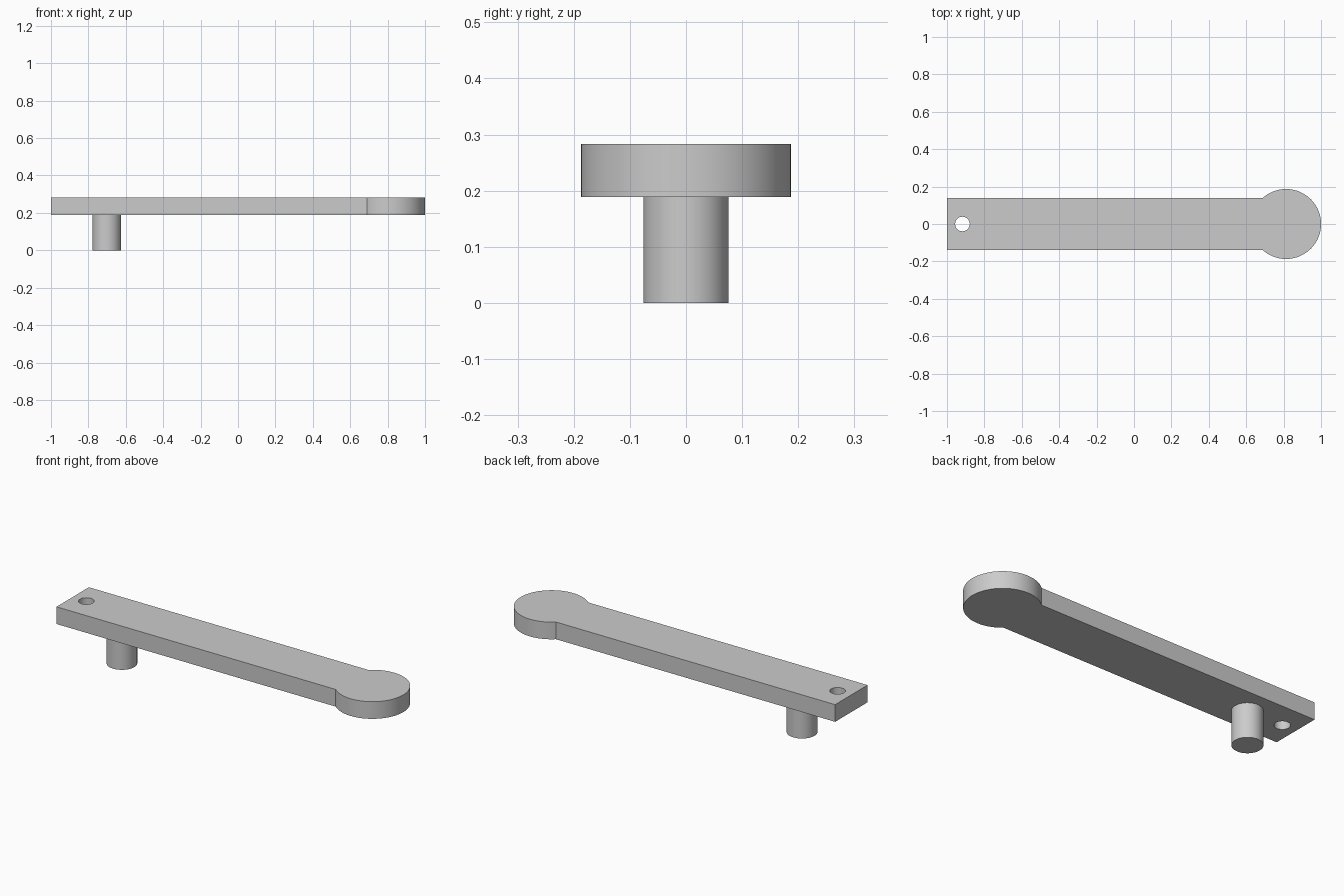
import bpy, bmesh, math

cube = bpy.data.objects.get("Cube")
if cube:
    bpy.data.objects.remove(cube, do_unlink=True)

BOTTOM, TOP = 0.189, 0.283
HALF_WIDTH = 0.14
DISC_R = 0.187
DISC_X = 1 - DISC_R

grey = bpy.data.materials.new("plain grey")
grey.use_nodes = True
colour = (0.6, 0.6, 0.6, 1)
grey.diffuse_color = colour
grey.node_tree.nodes["Principled BSDF"].inputs["Base Color"].default_value = colour


def prism(name, outline, z0, z1):
    """Extrude a closed anticlockwise outline from z0 to z1."""
    bm = bmesh.new()
    base = bm.faces.new([bm.verts.new((x, y, z0)) for x, y in outline])
    ext = bmesh.ops.extrude_face_region(bm, geom=[base], use_keep_orig=True)
    for v in ext["geom"]:
        if isinstance(v, bmesh.types.BMVert):
            v.co.z = z1
    bmesh.ops.recalc_face_normals(bm, faces=bm.faces)
    mesh = bpy.data.meshes.new(name)
    bm.to_mesh(mesh)
    bm.free()
    mesh.materials.append(grey)
    obj = bpy.data.objects.new(name, mesh)
    bpy.context.collection.objects.link(obj)
    return obj


def arc(cx, r, a0, a1, n):
    return [(cx + r * math.cos(a0 + (a1 - a0) * i / n),
             r * math.sin(a0 + (a1 - a0) * i / n)) for i in range(n + 1)]


def circle(cx, r, n=64):
    return arc(cx, r, 0, math.tau, n)[:-1]


def smooth(obj):
    bpy.ops.object.select_all(action='DESELECT')
    obj.select_set(True)
    bpy.context.view_layer.objects.active = obj
    bpy.ops.object.shade_smooth_by_angle(angle=math.radians(30))


# Flat bar running into a round end
join = math.pi - math.asin(HALF_WIDTH / DISC_R)
outline = [(-1, HALF_WIDTH), (-1, -HALF_WIDTH)] + arc(DISC_X, DISC_R, -join, join, 72)
arm = prism("arm", outline, BOTTOM, TOP)

# Small hole through the square end
cutter = prism("hole_cutter", circle(-0.917, 0.039, 48), BOTTOM - 0.1, TOP + 0.1)
cutter.hide_render = True
cut = arm.modifiers.new("hole", 'BOOLEAN')
cut.operation = 'DIFFERENCE'
cut.solver = 'EXACT'
cut.object = cutter
bpy.context.view_layer.objects.active = arm
bpy.ops.object.modifier_apply(modifier=cut.name)
bpy.data.objects.remove(cutter, do_unlink=True)
smooth(arm)

# Round peg under the arm
peg = prism("peg", circle(-0.702, 0.076), 0, BOTTOM)
smooth(peg)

•••••

● **EXERCISE OBJECTIVE**: Using the listing, collect all lines in which the string "bmesh" is found.

● **YOUR RESPONSE**:
import bpy, bmesh, math
    bm = bmesh.new()
    ext = bmesh.ops.extrude_face_region(bm, geom=[base], use_keep_orig=True)
        if isinstance(v, bmesh.types.BMVert):
    bmesh.ops.recalc_face_normals(bm, faces=bm.faces)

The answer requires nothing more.